UPPER EAST SIDE, Manhattan- “Everybody in this world has an interesting story, sometimes they make it boring  because they don’t know how tell it but everyone is interesting," Sherman Yellen laughed. If ever there was an optimist, Sherman Yellen is it. “It’s amazing if you leave yourself open to life, just don’t be afraid," he said. 

The New York native is an accomplished playwright, screenwriter and author. “From the very beginning. I was a reader," he remembered. "I was a guy who just loved to observe the world around me." He just released a new memoir called "Spotless" filled with sentiments and stories of his childhood. “I love drama but I believe drama in order to really touch people has to have a certain element of humor in it and that’s what I try to bring to my work,” Yellen explained. 

And Sherman’s family was certainly filled with some drama. His father battled bipolar disease which led to a complicated relationship. “He was the best man I knew and the worst man I knew so figure that in a parent," he said. One of his most vivid memories came in 1937 when, at the age of five, he witnessed the Hindenburg crash that killed 36 people. “We saw people [running], one man I remember who was on fire looked like a candle to me," he described. "I had no perception of what I saw.”

The 85-year-old lived his life with curiosity and creativity, eventually bringing his talents to Broadway. We took him to the same theater where two of his shows were staged. “I love seeing it, I love seeing people enter the theatre," he smiled. In 1970, he teamed up with his buddy, famed lyricist Sheldon Harnick, to create The Rothschilds, a musical that garnered nine Tony nominations. It's a loss he’s still not completely over.
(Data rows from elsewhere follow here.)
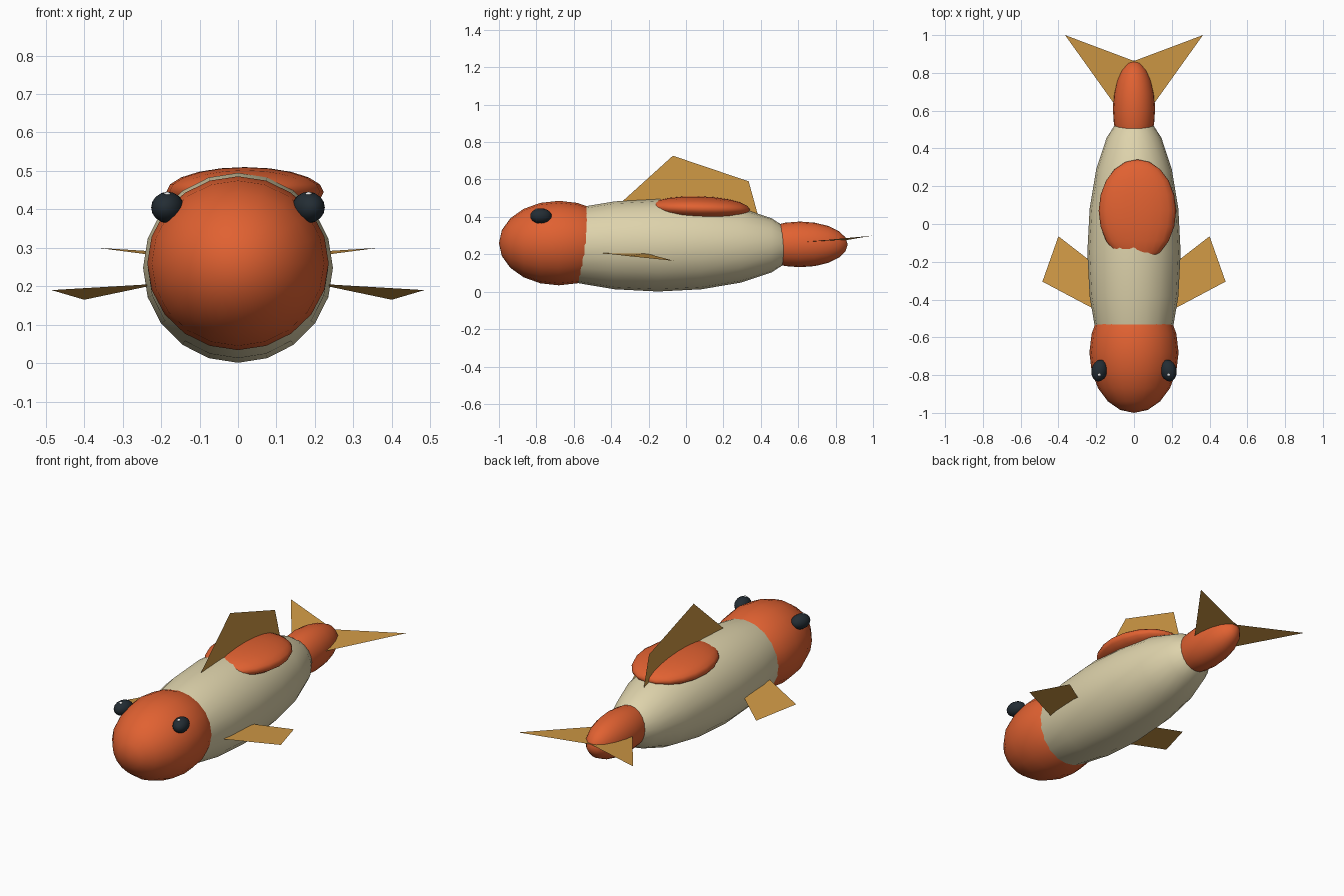
import bpy, bmesh, math
from mathutils import Matrix, Vector

if "Cube" in bpy.data.objects:
    bpy.data.objects.remove(bpy.data.objects["Cube"])


def material(name, r, g, b):
    m = bpy.data.materials.new(name)
    m.diffuse_color = (r, g, b, 1)
    m.use_nodes = True
    m.node_tree.nodes["Principled BSDF"].inputs["Base Color"].default_value = m.diffuse_color
    return m


ORANGE = material("orange", 0.75, 0.12, 0.031)
CREAM = material("cream", 0.73, 0.65, 0.41)
GOLD = material("golden fin", 0.63, 0.32, 0.06)
DARK = material("eye dark", 0.017, 0.026, 0.034)
WHITE = material("eye glint", 0.9, 0.9, 0.9)


def finish(name, bm, mat):
    mesh = bpy.data.meshes.new(name)
    bm.to_mesh(mesh)
    bm.free()
    mesh.materials.append(mat)
    obj = bpy.data.objects.new(name, mesh)
    bpy.context.collection.objects.link(obj)
    return obj


def ellipsoid(name, centre, radii, mat, segments=20, rings=10, tilt=0, yaw=0):
    """Smooth stretched sphere with its poles along y."""
    bm = bmesh.new()
    bmesh.ops.create_uvsphere(bm, u_segments=segments, v_segments=rings, radius=1)
    move = (Matrix.Translation(centre)
            @ Matrix.Rotation(math.radians(yaw), 4, 'Z')
            @ Matrix.Rotation(math.radians(tilt), 4, 'X')
            @ Matrix.Diagonal((*radii, 1))
            @ Matrix.Rotation(math.radians(90), 4, 'X'))
    bm.transform(move)
    for f in bm.faces:
        f.smooth = True
    return finish(name, bm, mat)


def fin(name, points, mirrored=False):
    """Thin flat sheet, optionally mirrored across x."""
    bm = bmesh.new()
    for side in ((1, -1) if mirrored else (1,)):
        verts = [bm.verts.new((side * x, y, z)) for x, y, z in points]
        face = bm.faces.new(verts)
        face.normal_update()
        # mostly level sheets face upward
        if face.normal.z < 0:
            face.normal_flip()
    return finish(name, bm, GOLD)


# Body, head, tail stem and back patch
ellipsoid("body", (0, -0.15, 0.248), (0.247, 0.75, 0.247), CREAM)
ellipsoid("head", (0, -0.68, 0.26), (0.236, 0.32, 0.226), ORANGE)
ellipsoid("tail_stem", (0, 0.61, 0.253), (0.112, 0.255, 0.122), ORANGE)
ellipsoid("back_patch", (0.018, 0.07, 0.445), (0.205, 0.272, 0.065), ORANGE, tilt=-1.5)

# Eyes with small glints
for label, s in (("right", 1), ("left", -1)):
    ellipsoid(label + "_eye", (s * 0.183, -0.776, 0.405), (0.042, 0.058, 0.041),
              DARK, 16, 10, yaw=s * 12)
    ellipsoid(label + "_eye_glint", (s * 0.184, -0.797, 0.438), (0.01, 0.01, 0.008),
              WHITE, 8, 6)

# Fins
fin("dorsal_fin", [(0, -0.36, 0.465), (0, -0.07, 0.727), (0, 0.335, 0.59), (0, 0.39, 0.39)])
fin("side_fins", [(0.2, -0.22, 0.207), (0.4, -0.065, 0.165),
                  (0.485, -0.305, 0.19), (0.2, -0.456, 0.207)], mirrored=True)
fin("tail_fins", [(0, 0.49, 0.252), (0.365, 1.0, 0.3), (0, 0.863, 0.277)], mirrored=True)
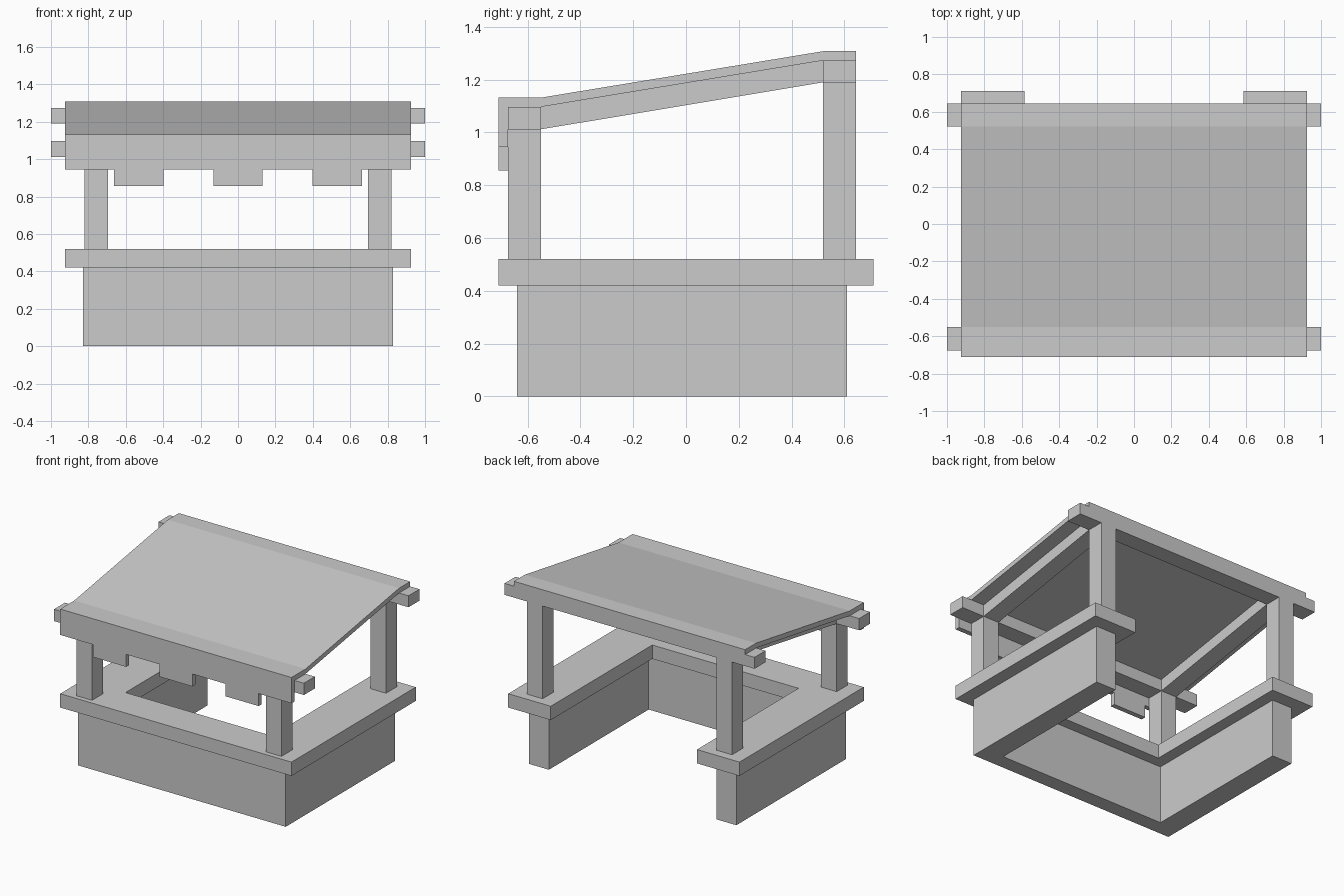
import bpy, bmesh
from mathutils import Vector

cube = bpy.data.objects.get("Cube")
if cube:
    bpy.data.objects.remove(cube, do_unlink=True)

# Single plain colour
grey = bpy.data.materials.new("light_grey")
grey.use_nodes = True
COLOUR = (0.6, 0.6, 0.6, 1)
grey.diffuse_color = COLOUR
grey.node_tree.nodes["Principled BSDF"].inputs["Base Color"].default_value = COLOUR


def prism(name, outline, axis, lo, hi):
    """Extrude a flat outline from lo to hi along x (outline is y, z) or z (outline is x, y)."""
    bm = bmesh.new()
    place = (lambda a, b: (lo, a, b)) if axis == "x" else (lambda a, b: (a, b, lo))
    step = Vector((hi - lo, 0, 0)) if axis == "x" else Vector((0, 0, hi - lo))
    face = bm.faces.new([bm.verts.new(place(a, b)) for a, b in outline])
    top = bmesh.ops.extrude_face_region(bm, geom=[face])["geom"]
    bmesh.ops.translate(bm, vec=step, verts=[v for v in top if isinstance(v, bmesh.types.BMVert)])
    bmesh.ops.recalc_face_normals(bm, faces=bm.faces)
    mesh = bpy.data.meshes.new(name)
    bm.to_mesh(mesh)
    bm.free()
    mesh.materials.append(grey)
    obj = bpy.data.objects.new(name, mesh)
    bpy.context.collection.objects.link(obj)
    return obj


def box(name, x, y, z):
    return prism(name, [(x[0], y[0]), (x[1], y[0]), (x[1], y[1]), (x[0], y[1])], "z", *z)


def u_shape(name, outer, inner, front, inner_front, back, z):
    """Wall or slab around three sides, open at the back."""
    half = [(outer, front), (outer, back), (inner, back), (inner, inner_front)]
    return prism(name, half + [(-x, y) for x, y in reversed(half)], "z", *z)


# Stall body
u_shape("base_wall", 0.83, 0.67, -0.64, -0.53, 0.61, (0, 0.42))
u_shape("counter_top", 0.925, 0.585, -0.71, -0.45, 0.71, (0.42, 0.52))

# Crossbeams, with posts below and sloped rafters between
FRONT, BACK = (-0.675, -0.55), (0.52, 0.645)
FRONT_Z, BACK_Z = (1.012, 1.097), (1.19, 1.273)
for end, y, z in (("front", FRONT, FRONT_Z), ("back", BACK, BACK_Z)):
    box(end + "_beam", (-1, 1), y, z)
    for side, x in (("right", (-0.82, -0.695)), ("left", (0.695, 0.82))):
        box(f"{end}_{side}_post", x, y, (0.52, z[0]))

slope = [(FRONT[1], FRONT_Z[0]), (BACK[0], BACK_Z[0]), (BACK[0], BACK_Z[1]), (FRONT[1], FRONT_Z[1])]
for side, x in (("right", -0.82), ("left", 0.695)):
    prism(side + "_rafter", slope, "x", x, x + 0.125)

# Roof sheet with its front drop
roof = [(-0.71, 0.945), (-0.71, 1.132), (FRONT[1], 1.132), (BACK[0], 1.308), (BACK[1], 1.308),
        (BACK[1], BACK_Z[1]), (BACK[0], BACK_Z[1]), (FRONT[1], FRONT_Z[1]),
        (FRONT[0], FRONT_Z[1]), (FRONT[0], 0.945)]
prism("roof", roof, "x", -0.925, 0.925)

# Tabs hanging from the front drop
for name, x in (("right", -0.53), ("middle", 0), ("left", 0.53)):
    box(name + "_tab", (x - 0.132, x + 0.132), (-0.71, FRONT[0]), (0.855, 0.945))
'Stephen Sondheim was better looking than I was," he joked. He went on to win a Peabody and two Emmys for his work in television. But awards aren’t what bring him the greatest joy. It’s his wife of 64 years, his two sons and three grandkids. “People should rejoice in family," Yellen said. "I believe there is no substitute for it.” A legacy of love, Sherman hopes to leave behind. 

 

“How do you want to be remembered?" I asked. "As someone who caused very little harm in the world, did a reasonable amount of good, loved his family and sees the potential for friendship in everyone I meet," he replied. 

 

Produced by: Kim Pestalozzi